PROBLEM STATEMENT:
Please give the count of lines below with the string "import" in them, and no other words.

PROVIDED DATA:
####################
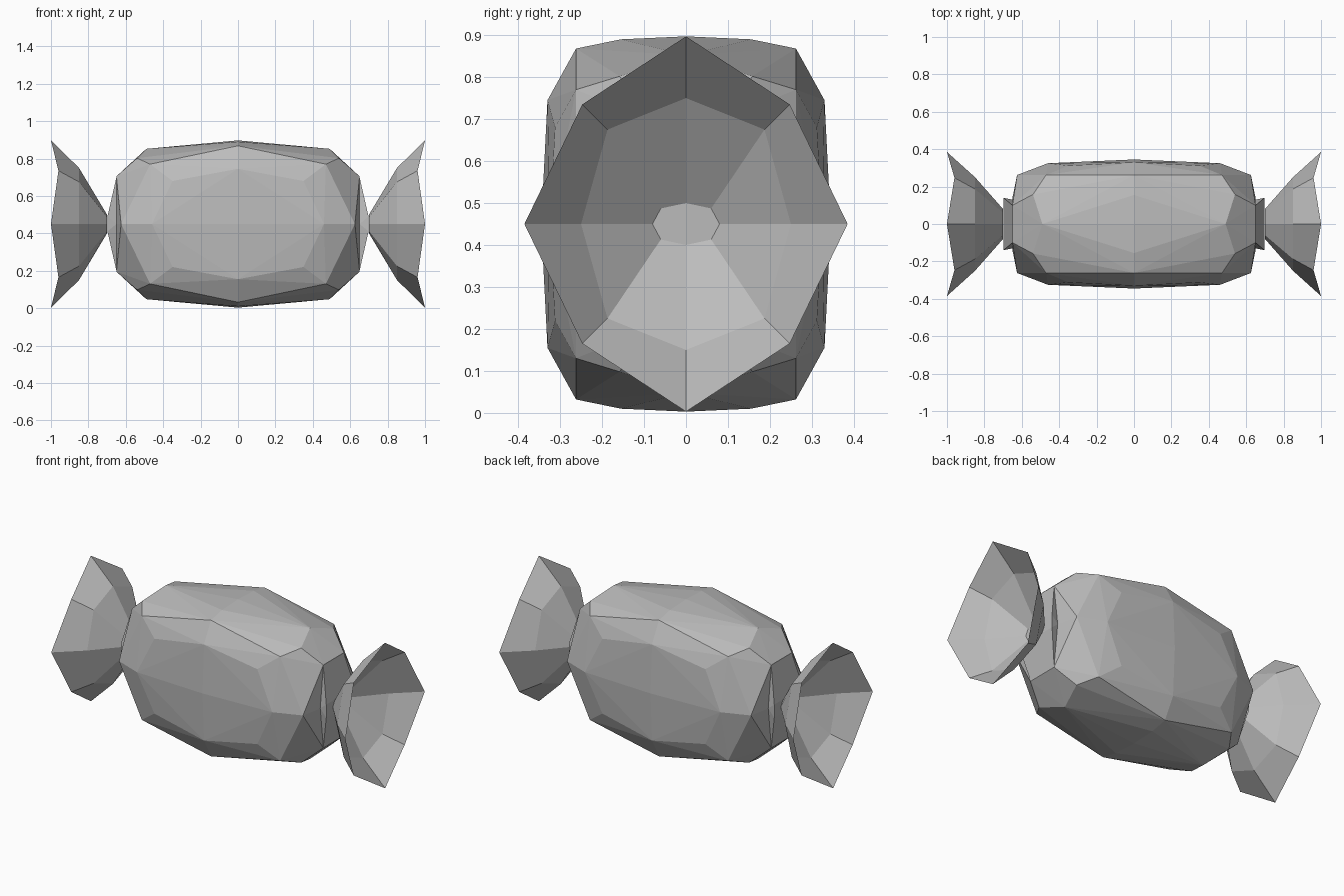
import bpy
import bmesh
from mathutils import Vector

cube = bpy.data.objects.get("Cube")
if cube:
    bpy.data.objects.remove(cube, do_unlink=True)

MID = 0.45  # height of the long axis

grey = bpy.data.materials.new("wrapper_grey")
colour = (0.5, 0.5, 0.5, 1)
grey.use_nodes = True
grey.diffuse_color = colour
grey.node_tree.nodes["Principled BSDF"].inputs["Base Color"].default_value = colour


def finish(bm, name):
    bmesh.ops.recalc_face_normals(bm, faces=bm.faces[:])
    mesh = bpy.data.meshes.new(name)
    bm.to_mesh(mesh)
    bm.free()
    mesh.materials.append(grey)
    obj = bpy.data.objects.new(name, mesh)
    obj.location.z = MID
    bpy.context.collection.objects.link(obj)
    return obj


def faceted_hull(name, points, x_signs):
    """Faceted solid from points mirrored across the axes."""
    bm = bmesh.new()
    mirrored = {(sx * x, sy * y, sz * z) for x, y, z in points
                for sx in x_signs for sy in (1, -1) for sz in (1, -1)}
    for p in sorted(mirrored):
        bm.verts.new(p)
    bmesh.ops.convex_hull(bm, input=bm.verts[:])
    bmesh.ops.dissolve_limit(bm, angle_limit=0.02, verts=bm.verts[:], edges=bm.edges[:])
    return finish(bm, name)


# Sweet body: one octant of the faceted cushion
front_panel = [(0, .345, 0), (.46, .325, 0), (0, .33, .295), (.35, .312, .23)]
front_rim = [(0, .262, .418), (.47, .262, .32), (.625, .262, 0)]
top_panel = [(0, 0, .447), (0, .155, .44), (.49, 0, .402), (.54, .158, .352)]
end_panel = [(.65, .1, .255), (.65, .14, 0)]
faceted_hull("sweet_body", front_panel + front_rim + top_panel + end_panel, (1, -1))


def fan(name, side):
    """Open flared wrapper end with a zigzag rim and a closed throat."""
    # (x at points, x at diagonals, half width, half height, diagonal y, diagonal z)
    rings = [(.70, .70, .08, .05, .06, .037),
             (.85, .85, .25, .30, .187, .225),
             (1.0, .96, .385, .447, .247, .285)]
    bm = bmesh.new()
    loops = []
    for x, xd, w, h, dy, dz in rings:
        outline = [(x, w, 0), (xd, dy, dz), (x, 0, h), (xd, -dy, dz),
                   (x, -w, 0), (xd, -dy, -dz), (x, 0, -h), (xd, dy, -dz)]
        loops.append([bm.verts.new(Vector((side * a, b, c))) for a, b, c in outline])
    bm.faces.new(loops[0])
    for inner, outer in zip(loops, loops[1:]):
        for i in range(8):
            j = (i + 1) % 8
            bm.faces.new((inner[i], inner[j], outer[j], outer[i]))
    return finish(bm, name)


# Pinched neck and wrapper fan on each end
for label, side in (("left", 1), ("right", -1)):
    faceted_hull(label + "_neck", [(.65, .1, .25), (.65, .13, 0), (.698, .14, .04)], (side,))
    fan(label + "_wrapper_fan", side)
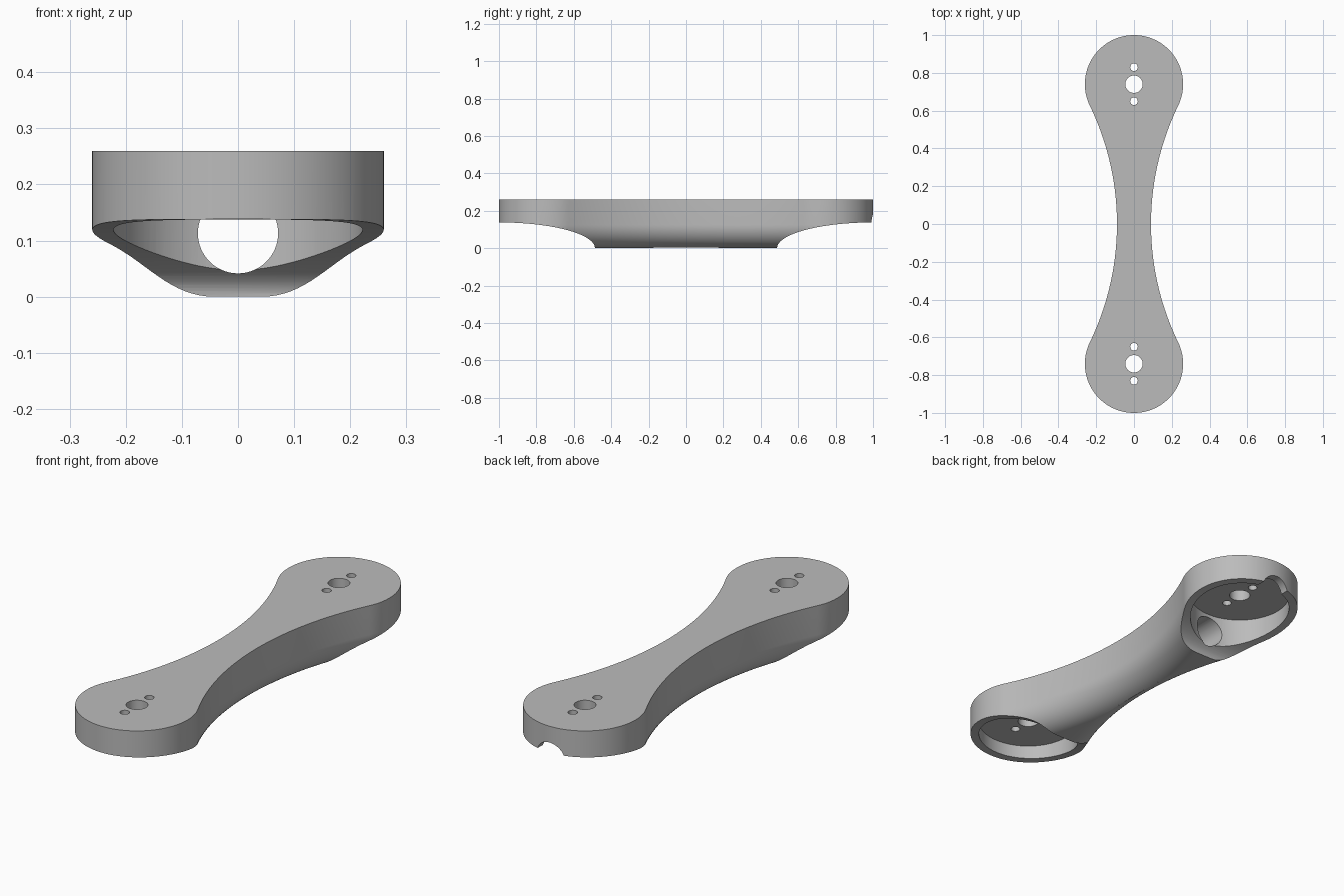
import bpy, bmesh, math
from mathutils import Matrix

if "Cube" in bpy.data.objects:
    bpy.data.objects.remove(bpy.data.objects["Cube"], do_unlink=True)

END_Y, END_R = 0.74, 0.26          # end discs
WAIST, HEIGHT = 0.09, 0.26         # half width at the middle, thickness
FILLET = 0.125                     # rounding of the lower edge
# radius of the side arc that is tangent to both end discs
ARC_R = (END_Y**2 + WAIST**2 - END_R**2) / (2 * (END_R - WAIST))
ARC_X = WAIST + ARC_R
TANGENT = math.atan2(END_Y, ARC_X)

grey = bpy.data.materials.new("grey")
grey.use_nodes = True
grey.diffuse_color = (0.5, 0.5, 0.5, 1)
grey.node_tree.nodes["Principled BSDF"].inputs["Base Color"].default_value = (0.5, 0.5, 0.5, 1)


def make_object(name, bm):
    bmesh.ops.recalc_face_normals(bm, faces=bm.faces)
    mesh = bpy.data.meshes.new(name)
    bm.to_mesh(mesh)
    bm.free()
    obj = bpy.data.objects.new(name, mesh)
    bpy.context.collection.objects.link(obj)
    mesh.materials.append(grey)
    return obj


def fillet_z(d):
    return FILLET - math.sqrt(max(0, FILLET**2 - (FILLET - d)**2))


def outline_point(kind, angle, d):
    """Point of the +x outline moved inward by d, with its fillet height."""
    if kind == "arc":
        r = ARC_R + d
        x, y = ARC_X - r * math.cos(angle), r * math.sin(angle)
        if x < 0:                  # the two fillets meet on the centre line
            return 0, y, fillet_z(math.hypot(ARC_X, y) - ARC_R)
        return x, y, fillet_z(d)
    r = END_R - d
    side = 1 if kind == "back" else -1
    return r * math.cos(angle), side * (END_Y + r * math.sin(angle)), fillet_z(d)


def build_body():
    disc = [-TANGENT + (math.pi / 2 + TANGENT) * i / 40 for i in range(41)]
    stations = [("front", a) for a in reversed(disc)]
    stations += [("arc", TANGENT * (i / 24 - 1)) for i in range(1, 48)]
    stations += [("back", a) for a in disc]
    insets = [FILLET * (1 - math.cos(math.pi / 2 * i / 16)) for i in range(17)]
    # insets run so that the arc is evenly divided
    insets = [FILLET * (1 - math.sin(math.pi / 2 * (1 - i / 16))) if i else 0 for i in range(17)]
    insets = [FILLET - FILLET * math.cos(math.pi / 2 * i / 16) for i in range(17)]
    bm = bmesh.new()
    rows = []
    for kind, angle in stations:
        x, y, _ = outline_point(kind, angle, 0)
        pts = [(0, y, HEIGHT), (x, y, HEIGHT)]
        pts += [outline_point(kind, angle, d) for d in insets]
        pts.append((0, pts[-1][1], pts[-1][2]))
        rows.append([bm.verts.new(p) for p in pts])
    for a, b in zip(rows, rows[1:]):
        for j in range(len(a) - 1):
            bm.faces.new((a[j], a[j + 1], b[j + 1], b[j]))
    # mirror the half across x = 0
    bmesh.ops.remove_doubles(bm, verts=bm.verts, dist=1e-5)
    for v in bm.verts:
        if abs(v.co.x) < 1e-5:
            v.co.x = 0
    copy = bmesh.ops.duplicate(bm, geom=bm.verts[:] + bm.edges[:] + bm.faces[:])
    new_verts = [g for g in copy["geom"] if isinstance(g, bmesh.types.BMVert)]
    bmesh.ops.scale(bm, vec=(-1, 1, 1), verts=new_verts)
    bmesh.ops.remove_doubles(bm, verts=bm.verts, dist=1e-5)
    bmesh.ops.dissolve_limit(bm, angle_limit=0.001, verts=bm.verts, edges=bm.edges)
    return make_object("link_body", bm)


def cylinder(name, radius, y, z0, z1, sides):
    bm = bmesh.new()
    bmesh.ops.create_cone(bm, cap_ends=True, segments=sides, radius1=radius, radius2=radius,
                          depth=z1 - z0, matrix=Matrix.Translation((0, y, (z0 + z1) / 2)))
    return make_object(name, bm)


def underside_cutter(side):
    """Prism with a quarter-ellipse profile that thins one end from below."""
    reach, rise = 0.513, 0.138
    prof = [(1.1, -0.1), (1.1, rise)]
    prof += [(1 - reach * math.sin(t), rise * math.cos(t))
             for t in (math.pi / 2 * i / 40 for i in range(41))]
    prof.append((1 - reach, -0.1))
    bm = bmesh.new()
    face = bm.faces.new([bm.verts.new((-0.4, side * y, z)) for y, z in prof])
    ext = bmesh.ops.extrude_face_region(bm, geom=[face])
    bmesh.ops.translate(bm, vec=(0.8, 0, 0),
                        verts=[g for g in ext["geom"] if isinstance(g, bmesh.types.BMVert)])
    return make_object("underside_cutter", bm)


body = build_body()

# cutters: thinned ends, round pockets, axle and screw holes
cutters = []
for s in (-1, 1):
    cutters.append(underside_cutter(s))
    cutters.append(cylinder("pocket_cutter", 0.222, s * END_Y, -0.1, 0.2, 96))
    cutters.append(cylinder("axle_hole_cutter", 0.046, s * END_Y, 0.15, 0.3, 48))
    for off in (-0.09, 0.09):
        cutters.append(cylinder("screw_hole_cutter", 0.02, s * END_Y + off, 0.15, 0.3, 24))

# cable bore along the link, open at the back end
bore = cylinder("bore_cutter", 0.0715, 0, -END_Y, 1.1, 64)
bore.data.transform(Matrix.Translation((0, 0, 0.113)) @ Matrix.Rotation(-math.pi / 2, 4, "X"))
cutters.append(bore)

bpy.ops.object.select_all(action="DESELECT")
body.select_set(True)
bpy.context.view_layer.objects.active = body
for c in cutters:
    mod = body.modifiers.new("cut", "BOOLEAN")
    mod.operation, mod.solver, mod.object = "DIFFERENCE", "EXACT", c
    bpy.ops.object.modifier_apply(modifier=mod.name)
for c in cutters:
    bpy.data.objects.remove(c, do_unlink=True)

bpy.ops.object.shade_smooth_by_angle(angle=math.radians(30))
####################
ANSWER TO THIS TASK:
5